[Dataset excerpts]
--*--
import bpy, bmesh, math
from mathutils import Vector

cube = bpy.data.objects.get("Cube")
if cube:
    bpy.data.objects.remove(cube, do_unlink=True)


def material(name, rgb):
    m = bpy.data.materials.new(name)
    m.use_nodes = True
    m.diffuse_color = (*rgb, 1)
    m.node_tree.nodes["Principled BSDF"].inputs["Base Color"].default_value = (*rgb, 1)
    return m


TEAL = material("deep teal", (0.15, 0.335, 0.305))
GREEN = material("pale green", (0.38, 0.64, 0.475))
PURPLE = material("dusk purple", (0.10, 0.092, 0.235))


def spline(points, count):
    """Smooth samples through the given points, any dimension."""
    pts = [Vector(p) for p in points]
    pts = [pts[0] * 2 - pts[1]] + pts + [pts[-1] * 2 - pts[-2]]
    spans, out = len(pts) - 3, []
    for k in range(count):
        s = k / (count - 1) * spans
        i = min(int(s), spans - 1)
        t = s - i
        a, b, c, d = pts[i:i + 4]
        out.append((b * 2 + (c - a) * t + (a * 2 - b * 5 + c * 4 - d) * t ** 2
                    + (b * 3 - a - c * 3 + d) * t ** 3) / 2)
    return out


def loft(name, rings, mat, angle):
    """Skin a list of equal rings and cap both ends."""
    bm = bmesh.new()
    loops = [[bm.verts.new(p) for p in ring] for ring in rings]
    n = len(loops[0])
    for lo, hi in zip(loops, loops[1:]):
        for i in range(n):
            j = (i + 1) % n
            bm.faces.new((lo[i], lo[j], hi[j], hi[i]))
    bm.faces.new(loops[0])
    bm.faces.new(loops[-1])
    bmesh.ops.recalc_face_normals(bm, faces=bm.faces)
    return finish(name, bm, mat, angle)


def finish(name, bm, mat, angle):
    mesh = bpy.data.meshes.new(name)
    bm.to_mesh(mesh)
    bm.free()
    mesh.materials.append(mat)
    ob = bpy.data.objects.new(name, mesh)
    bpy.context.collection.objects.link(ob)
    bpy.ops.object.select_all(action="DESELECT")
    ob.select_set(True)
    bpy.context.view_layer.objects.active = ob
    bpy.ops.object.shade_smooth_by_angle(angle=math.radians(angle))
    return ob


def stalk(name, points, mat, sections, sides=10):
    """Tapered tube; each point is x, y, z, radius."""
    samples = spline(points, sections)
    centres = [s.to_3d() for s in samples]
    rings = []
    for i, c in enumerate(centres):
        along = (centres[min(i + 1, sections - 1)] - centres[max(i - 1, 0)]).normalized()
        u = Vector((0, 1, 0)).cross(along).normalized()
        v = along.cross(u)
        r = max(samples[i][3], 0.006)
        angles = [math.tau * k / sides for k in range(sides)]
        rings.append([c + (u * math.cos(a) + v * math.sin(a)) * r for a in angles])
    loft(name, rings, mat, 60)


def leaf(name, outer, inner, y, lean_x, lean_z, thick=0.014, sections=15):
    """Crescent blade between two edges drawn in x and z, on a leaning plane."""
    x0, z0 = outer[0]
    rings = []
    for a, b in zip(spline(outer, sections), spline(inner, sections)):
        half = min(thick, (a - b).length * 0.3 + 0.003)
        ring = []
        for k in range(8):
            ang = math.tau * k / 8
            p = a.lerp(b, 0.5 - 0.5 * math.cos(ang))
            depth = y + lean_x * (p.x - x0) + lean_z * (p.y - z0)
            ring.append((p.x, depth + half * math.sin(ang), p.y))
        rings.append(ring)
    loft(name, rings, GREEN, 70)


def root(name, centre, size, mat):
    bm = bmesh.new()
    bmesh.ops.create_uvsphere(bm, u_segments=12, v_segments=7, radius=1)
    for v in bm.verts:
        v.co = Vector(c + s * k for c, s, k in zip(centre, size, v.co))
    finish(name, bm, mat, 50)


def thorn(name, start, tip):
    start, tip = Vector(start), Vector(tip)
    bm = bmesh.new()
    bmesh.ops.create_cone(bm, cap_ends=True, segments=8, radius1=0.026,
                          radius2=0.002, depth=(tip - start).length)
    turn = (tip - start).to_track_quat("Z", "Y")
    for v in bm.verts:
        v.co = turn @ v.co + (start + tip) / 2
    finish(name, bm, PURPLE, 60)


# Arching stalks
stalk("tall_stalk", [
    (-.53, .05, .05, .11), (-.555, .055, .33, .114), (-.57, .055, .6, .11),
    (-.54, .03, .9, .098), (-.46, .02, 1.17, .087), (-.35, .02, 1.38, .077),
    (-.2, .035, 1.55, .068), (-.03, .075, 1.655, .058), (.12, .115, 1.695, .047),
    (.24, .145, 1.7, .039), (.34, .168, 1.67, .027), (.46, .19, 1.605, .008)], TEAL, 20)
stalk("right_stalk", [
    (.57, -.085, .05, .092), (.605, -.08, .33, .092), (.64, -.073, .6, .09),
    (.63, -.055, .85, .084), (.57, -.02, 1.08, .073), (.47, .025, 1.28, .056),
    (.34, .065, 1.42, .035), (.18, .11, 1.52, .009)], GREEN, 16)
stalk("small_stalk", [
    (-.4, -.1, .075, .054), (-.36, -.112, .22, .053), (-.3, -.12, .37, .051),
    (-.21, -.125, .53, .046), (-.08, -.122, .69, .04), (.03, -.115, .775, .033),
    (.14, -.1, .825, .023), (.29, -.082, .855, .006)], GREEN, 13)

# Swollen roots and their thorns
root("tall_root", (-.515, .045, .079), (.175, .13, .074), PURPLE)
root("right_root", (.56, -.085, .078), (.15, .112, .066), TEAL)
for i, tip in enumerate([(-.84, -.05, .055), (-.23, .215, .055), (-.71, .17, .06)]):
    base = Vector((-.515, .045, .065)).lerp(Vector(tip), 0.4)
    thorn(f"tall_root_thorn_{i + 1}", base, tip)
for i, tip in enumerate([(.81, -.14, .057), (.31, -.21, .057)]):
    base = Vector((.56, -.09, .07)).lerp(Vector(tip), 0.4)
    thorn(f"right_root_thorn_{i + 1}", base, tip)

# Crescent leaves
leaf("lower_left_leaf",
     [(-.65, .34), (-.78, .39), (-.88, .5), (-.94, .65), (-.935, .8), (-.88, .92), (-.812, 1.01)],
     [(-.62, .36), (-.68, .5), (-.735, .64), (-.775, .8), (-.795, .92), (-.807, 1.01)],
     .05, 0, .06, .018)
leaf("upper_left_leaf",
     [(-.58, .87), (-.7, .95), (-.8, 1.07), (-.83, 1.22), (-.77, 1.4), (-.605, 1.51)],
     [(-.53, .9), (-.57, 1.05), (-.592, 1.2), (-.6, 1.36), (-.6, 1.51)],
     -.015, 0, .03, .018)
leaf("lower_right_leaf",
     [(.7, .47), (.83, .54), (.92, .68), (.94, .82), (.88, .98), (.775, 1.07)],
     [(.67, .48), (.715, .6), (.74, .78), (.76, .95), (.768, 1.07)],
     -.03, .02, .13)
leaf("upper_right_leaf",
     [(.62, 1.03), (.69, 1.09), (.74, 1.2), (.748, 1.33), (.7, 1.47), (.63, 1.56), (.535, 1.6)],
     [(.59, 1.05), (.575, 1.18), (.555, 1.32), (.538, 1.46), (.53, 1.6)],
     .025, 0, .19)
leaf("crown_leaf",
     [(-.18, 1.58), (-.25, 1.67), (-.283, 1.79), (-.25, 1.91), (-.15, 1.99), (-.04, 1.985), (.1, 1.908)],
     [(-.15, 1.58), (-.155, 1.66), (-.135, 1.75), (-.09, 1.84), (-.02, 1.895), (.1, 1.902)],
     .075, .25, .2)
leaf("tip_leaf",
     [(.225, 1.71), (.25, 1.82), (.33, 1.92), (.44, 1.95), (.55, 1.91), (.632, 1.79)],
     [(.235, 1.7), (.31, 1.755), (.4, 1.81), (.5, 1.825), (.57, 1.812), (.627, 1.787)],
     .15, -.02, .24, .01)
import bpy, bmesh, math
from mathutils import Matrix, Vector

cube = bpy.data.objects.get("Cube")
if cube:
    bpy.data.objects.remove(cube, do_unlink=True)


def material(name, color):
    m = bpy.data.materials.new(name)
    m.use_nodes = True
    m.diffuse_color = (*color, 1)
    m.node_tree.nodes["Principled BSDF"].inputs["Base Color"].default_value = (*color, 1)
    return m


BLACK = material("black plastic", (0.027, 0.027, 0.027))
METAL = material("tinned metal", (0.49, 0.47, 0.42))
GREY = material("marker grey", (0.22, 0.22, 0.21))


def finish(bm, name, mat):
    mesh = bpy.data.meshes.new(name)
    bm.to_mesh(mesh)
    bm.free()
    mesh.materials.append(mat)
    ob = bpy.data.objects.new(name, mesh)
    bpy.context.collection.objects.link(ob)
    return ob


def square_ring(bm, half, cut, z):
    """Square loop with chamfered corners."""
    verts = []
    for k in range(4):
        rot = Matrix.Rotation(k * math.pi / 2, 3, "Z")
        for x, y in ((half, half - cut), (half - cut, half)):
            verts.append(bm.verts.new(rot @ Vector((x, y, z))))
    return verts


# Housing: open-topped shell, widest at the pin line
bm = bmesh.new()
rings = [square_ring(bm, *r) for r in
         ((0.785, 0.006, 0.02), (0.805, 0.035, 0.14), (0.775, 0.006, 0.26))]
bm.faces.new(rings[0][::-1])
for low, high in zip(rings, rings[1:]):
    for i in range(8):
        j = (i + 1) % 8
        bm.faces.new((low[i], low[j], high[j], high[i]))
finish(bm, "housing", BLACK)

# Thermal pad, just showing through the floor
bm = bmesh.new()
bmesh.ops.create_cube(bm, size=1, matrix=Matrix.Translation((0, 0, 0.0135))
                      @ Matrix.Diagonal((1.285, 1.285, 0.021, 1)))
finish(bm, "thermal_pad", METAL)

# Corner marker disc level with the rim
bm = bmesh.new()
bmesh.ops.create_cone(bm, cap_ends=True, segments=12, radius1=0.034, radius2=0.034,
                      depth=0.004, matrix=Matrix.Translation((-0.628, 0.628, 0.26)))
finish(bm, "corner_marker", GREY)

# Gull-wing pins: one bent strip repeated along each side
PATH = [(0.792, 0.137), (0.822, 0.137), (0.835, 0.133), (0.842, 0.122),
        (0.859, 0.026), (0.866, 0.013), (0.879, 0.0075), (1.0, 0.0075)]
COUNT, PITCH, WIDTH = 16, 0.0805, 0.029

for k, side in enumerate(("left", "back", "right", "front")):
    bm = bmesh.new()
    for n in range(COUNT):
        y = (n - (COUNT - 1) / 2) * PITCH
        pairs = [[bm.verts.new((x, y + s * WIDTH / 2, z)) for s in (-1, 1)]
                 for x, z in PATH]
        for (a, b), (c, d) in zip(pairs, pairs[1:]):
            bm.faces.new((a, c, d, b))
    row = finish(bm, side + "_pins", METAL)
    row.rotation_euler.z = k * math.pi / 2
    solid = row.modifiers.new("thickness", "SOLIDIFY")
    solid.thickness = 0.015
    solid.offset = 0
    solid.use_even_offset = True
--*--
- [What you should do]
Within the records, on how many lines does the word "append" appear? Provide the number alone.

- [Answer to this task]
7